This year’s federal budget makes clear that higher education is vital and central to how the government sees Canada adapting to and succeeding in the future world of work.
Here are five programs introduced or enhanced in the 2019 budget that will impact higher education. Details for many new programs will be outlined over the coming months.
Work-integrated learning: As expected, the government is investing in helping far more students connect classroom learning with the workplace. By 2023, the government envisions another 84,000 new work placements for college and university students. Engineering and business students have long been able to combine classroom education with co-op learning, but the new plan envisions expanding placements to students in all disciplines. Including students from humanities and social sciences in work-integrated learning has been one of the key advocacy points from the Business/Higher Education Roundtable – of which the University of Toronto is one co-founding member.
Evidence is strong that WIL experiences lead to increased post-graduation employment, improvements in self-efficacy, and understanding of how classroom material can translate to workplace skills. “These significant investments in experiential learning are investments in Canada’s future,” said University of Toronto President Meric Gertler.
The federal budget also adopts another of BHER’s advocacy points: that every Canadian student have the opportunity to get a work-integrated experience. The endpoint for that goal is in 10 years.
Study abroad: The federal budget promises to invest $147.9-million in a new International Education Strategy, one that combines continued efforts to recruit students here and encourages Canadians to study abroad. Universities have called on the federal government to adopt an ambitious target of sending 30,000 students abroad in the next 10 years. Currently, only a tenth of Canadian students spend time studying abroad during their degree. The new funding will help provide the people-to-people relationships that seed future trade deals, an important goal as Canada seeks to diversify its economic links.
Fundamental Science Review: The budget continues to make progress on the federal government’s support of the recommendations of Canada’s Fundamental Science Review. A proposed $114-million to the federal granting councils will fund 500 master’s level and 167 doctoral level scholarships each year. The University of Toronto has advocated for full implementation of the Naylor Report including new money for graduate scholarships and post-doctoral placements.
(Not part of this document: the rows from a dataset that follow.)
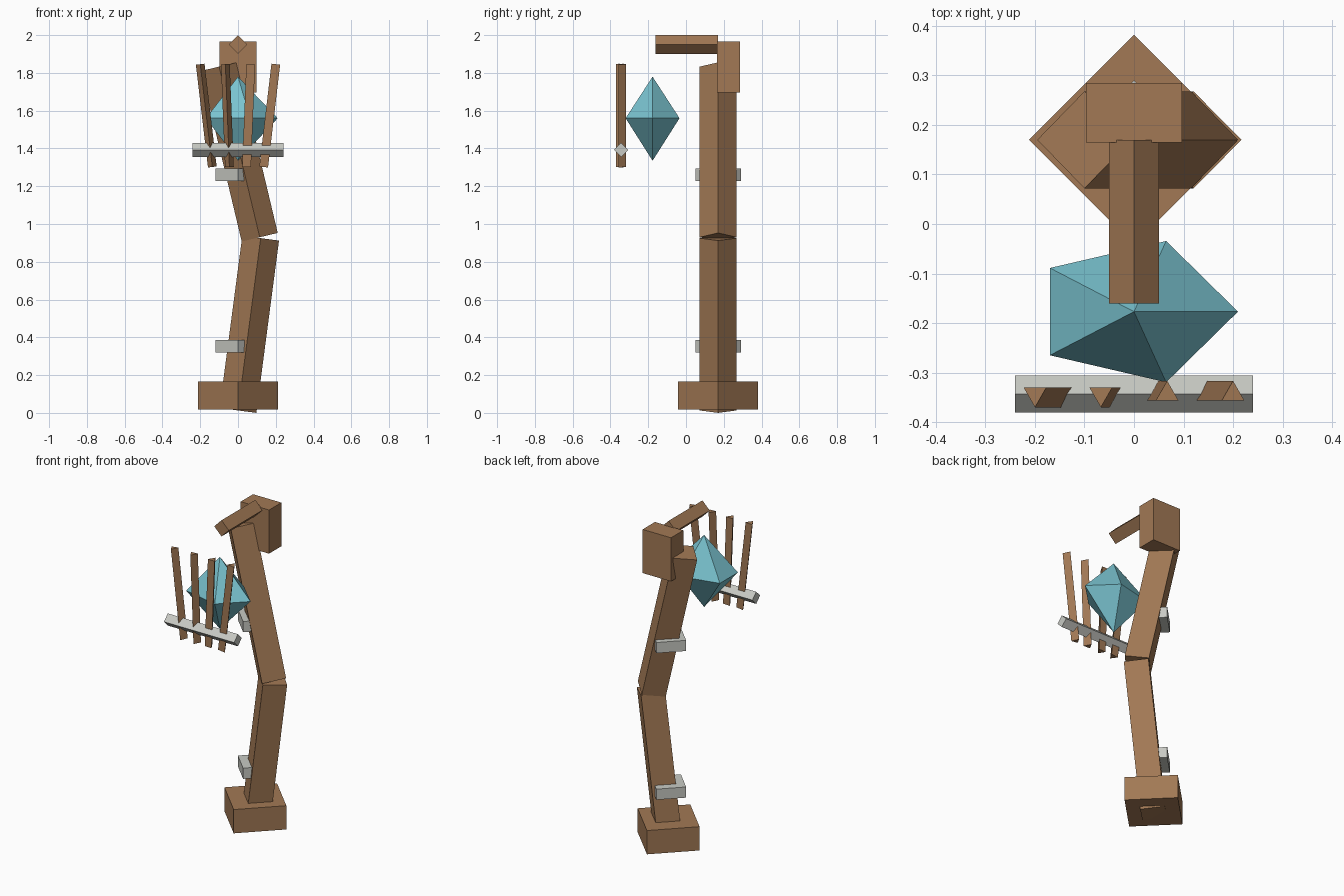
import bpy, bmesh
from math import cos, sin, pi
from mathutils import Vector

if "Cube" in bpy.data.objects:
    bpy.data.objects.remove(bpy.data.objects["Cube"])


def material(name, rgb):
    m = bpy.data.materials.new(name)
    m.diffuse_color = (*rgb, 1)
    m.use_nodes = True
    m.node_tree.nodes["Principled BSDF"].inputs["Base Color"].default_value = m.diffuse_color
    return m


WOOD = material("wood", (0.36, 0.19, 0.09))
METAL = material("metal", (0.58, 0.59, 0.55))
CRYSTAL = material("crystal", (0.19, 0.54, 0.62))


def finish(name, bm, mat):
    bmesh.ops.recalc_face_normals(bm, faces=bm.faces)
    mesh = bpy.data.meshes.new(name)
    bm.to_mesh(mesh)
    bm.free()
    mesh.materials.append(mat)
    ob = bpy.data.objects.new(name, mesh)
    bpy.context.collection.objects.link(ob)
    return ob


def prism(name, p0, p1, radius, mat, sides=4, phase=0.0):
    """Capped regular prism between two points; phase 0 puts a corner on +y (or +z)."""
    p0, p1 = Vector(p0), Vector(p1)
    d = (p1 - p0).normalized()
    v = Vector((0, 0, 1)) if abs(d.y) > 0.9 else Vector((0, 1, 0))
    u = v.cross(d)
    bm = bmesh.new()
    rings = []
    for p in (p0, p1):
        rings.append([bm.verts.new(p + radius * (v * cos(a) + u * sin(a)))
                      for a in (phase + 2 * pi * i / sides for i in range(sides))])
    lo, hi = rings
    bm.faces.new(lo)
    bm.faces.new(hi)
    for i in range(sides):
        j = (i + 1) % sides
        bm.faces.new((lo[i], lo[j], hi[j], hi[i]))
    return finish(name, bm, mat)


# Foot and bent post
Y = 0.17
prism("foot", (0, Y, 0.018), (0, Y, 0.165), 0.212, WOOD)
prism("lower_post", (0, Y, 0.013), (0.12, Y, 0.925), 0.098, WOOD)
prism("upper_post", (0.115, Y, 0.93), (-0.1, Y, 1.833), 0.098, WOOD)

# Metal bands around the post
for label, z in (("lower", 0.353), ("upper", 1.26)):
    prism(label + "_band", (0, Y, z - 0.033), (0, Y, z + 0.033), 0.12, METAL)

# Head block
bm = bmesh.new()
bmesh.ops.create_cube(bm, size=1)
bmesh.ops.scale(bm, vec=(0.194, 0.12, 0.27), verts=bm.verts)
bmesh.ops.translate(bm, vec=(0, 0.225, 1.83), verts=bm.verts)
finish("head_block", bm, WOOD)

# Overhanging arm
prism("arm", (0, -0.161, 1.95), (0, 0.17, 1.95), 0.05, WOOD)

# Faceted crystal: five-sided bipyramid, flattened front to back
bm = bmesh.new()
ring = [bm.verts.new((0.21 * cos(a), -0.177 + 0.15 * sin(a), 1.56))
        for a in (2 * pi * i / 5 for i in range(5))]
for z in (1.78, 1.335):
    tip = bm.verts.new((0, -0.177, z))
    for i in range(5):
        bm.faces.new((ring[i], ring[(i + 1) % 5], tip))
finish("crystal", bm, CRYSTAL)

# Cage rail and fanned three-sided slats
FRONT = -0.3435
prism("cage_rail", (-0.24, FRONT, 1.392), (0.24, FRONT, 1.392), 0.0375, METAL)
for i, x in enumerate((-0.2, -0.067, 0.067, 0.2)):
    prism(f"cage_slat_{i + 1}", (x * 0.68, FRONT, 1.302), (x, FRONT, 1.846),
          0.0267, WOOD, sides=3, phase=pi if x < 0 else 0)
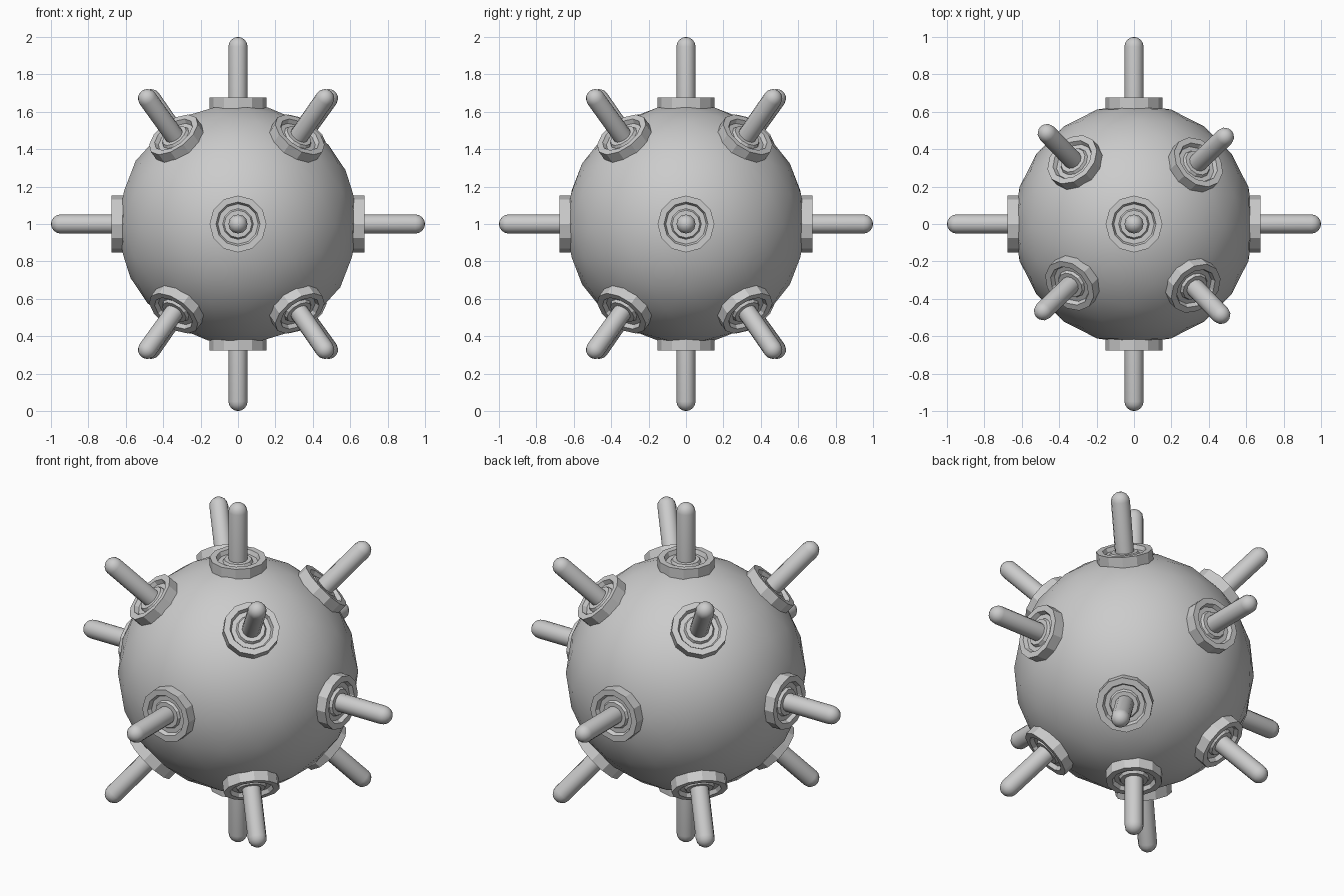
import bpy, bmesh, math
from mathutils import Vector, Matrix

if "Cube" in bpy.data.objects:
    bpy.data.objects.remove(bpy.data.objects["Cube"])

CENTRE = Vector((0, 0, 1))


def lathe(name, profile, sides, direction, angle):
    """Revolve (radius, height) points about a direction from the ball centre."""
    bm = bmesh.new()
    rings = []
    for r, h in profile:
        if r == 0:
            rings.append([bm.verts.new((0, 0, h))])
        else:
            rings.append([bm.verts.new((r * math.cos(2 * math.pi * i / sides),
                                        r * math.sin(2 * math.pi * i / sides), h))
                          for i in range(sides)])
    for a, b in zip(rings, rings[1:]):
        for i in range(sides):
            j = (i + 1) % sides
            if len(b) == 1:
                bm.faces.new((a[i], a[j], b[0]))
            else:
                bm.faces.new((a[i], a[j], b[j], b[i]))
    rot = direction.to_track_quat('Z', 'Y').to_matrix().to_4x4()
    bm.transform(Matrix.Translation(CENTRE) @ rot)
    me = bpy.data.meshes.new(name)
    bm.to_mesh(me)
    bm.free()
    ob = bpy.data.objects.new(name, me)
    bpy.context.collection.objects.link(ob)
    smooth(ob, angle)
    return ob


def smooth(ob, angle):
    bpy.ops.object.select_all(action='DESELECT')
    bpy.context.view_layer.objects.active = ob
    ob.select_set(True)
    bpy.ops.object.shade_smooth_by_angle(angle=math.radians(angle))


# ball body
bpy.ops.mesh.primitive_ico_sphere_add(subdivisions=3, radius=0.643, location=CENTRE)
ball = bpy.context.object
ball.name = "ball"
smooth(ball, 60)

# stepped socket and round-ended prong, as lathe profiles
socket = [(0.152, 0.57), (0.152, 0.676), (0.118, 0.676), (0.108, 0.653),
          (0.082, 0.653), (0.074, 0.668), (0.04, 0.668)]
R = 0.051
prong = [(R, 0.6)] + [(R * math.cos(math.radians(a)), 0.949 + R * math.sin(math.radians(a)))
                      for a in (0, 22.5, 45, 67.5)] + [(0, 1.0)]

# six along the axes, eight at 45 degrees up and down with a slight twist
directions = [Vector(d) for d in ((1, 0, 0), (-1, 0, 0), (0, 1, 0),
                                  (0, -1, 0), (0, 0, 1), (0, 0, -1))]
c = math.sqrt(0.5)
for k in range(4):
    az = math.radians(43.8 + 90 * k)
    for s in (1, -1):
        directions.append(Vector((c * math.cos(az), c * math.sin(az), s * c)))

for i, d in enumerate(directions, 1):
    lathe(f"socket_{i}", socket, 12, d, 20)
    lathe(f"prong_{i}", prong, 12, d, 50)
Success rates in federal grant competitions for graduate students are as low as 10 per cent.
Lifelong learning: The budget introduces the Canada Training Benefit, an individual, lifelong learning account (ILA). The Canada Training Benefit caps the amount of money that can be kept in the account, and gives workers employment protections to request a leave to upgrade their skills.
Post-Secondary Student Support Program: 327.5-million over five years has been allocated to the program, which supports indigenous post-secondary learners. Stable and growing funding will complement all universities’ efforts to provide students a culturally-appropriate curriculum.